▶ **Aim of the exercise**
What lines in the material hold the string "True"? Return every one of them.

▶ **Task inputs**
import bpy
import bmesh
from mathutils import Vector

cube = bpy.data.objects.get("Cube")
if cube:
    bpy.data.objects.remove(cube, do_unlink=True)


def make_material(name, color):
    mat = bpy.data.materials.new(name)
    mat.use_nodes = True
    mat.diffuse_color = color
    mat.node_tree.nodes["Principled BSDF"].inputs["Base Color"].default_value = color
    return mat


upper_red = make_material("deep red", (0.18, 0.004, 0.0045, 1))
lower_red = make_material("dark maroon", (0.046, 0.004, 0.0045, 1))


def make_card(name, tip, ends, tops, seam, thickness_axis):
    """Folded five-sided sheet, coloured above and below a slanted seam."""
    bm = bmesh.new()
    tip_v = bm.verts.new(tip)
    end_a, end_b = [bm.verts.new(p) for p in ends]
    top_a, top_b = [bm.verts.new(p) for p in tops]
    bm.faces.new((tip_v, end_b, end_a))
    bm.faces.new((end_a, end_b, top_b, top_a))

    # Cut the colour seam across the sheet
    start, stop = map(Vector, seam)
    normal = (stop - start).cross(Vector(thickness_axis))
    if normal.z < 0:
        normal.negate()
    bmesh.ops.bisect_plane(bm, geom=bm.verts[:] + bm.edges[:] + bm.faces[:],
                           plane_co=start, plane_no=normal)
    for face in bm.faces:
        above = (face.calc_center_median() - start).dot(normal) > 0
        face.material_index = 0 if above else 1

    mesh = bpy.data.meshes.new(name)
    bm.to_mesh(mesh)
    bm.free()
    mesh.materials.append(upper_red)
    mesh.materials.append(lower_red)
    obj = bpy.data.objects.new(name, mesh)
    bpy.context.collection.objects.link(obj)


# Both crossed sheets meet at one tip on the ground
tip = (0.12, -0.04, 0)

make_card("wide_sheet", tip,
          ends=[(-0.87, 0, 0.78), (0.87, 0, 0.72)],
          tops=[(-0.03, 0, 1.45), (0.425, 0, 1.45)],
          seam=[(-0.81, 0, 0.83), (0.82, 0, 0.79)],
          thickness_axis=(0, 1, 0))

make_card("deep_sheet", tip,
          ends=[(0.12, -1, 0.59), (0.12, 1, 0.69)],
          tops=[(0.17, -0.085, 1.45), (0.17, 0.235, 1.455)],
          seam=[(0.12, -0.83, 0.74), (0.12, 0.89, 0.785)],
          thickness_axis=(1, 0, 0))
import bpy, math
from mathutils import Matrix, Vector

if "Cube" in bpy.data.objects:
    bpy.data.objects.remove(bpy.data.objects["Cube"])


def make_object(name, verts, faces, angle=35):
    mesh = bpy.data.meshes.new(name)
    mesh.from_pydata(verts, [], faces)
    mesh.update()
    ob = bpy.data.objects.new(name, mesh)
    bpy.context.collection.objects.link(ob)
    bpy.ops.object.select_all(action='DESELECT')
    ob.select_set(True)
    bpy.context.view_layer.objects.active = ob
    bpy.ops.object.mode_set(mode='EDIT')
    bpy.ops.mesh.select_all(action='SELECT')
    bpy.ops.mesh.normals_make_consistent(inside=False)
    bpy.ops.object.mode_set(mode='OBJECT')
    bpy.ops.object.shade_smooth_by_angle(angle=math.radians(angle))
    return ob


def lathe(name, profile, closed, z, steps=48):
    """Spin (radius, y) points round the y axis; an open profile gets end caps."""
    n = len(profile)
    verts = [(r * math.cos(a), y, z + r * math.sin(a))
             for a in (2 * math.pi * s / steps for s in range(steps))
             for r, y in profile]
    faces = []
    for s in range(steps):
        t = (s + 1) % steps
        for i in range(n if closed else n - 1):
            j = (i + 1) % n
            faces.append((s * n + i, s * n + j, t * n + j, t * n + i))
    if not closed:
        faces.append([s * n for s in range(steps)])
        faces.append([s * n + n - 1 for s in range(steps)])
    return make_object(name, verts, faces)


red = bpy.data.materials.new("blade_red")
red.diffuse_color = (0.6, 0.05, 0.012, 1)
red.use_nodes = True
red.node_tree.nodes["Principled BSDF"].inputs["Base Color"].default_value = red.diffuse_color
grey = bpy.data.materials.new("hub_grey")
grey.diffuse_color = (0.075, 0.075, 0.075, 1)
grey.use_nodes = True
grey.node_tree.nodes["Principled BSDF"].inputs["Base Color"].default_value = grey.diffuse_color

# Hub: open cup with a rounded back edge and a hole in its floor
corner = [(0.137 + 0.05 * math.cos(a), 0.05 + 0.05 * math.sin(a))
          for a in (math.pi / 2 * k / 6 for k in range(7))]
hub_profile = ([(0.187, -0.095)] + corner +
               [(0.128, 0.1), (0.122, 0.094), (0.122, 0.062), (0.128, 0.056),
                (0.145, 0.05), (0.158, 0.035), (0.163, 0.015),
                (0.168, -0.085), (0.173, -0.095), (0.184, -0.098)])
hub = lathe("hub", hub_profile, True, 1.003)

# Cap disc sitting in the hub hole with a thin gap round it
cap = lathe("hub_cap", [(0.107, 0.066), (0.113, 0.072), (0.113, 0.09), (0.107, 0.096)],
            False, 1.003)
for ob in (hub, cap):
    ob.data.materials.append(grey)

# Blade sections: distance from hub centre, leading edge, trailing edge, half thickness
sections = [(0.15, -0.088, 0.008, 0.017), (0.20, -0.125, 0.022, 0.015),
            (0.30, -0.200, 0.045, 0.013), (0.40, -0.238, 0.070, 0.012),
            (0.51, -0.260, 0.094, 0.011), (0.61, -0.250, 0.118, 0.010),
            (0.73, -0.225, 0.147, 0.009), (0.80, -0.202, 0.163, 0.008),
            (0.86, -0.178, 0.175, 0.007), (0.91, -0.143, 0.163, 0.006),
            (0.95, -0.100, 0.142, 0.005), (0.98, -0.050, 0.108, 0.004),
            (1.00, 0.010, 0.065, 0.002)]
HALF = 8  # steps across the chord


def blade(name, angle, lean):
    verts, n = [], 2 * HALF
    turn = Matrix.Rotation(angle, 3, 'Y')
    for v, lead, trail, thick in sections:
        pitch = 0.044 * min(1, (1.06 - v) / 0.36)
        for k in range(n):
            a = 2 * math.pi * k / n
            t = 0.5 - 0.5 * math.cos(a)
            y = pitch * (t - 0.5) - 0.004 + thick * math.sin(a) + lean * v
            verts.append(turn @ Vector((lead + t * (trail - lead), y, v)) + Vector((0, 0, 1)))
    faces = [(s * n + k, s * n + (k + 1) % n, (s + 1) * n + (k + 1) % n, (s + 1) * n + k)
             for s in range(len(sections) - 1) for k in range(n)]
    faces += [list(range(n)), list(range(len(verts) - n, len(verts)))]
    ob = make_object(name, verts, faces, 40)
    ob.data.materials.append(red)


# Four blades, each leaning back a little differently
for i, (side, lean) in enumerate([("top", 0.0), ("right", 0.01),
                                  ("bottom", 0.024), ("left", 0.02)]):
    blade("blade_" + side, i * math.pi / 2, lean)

▶ **Response for this exercise**
    bpy.data.objects.remove(cube, do_unlink=True)
    mat.use_nodes = True
    ob.select_set(True)
red.use_nodes = True
grey.use_nodes = True
hub = lathe("hub", hub_profile, True, 1.003)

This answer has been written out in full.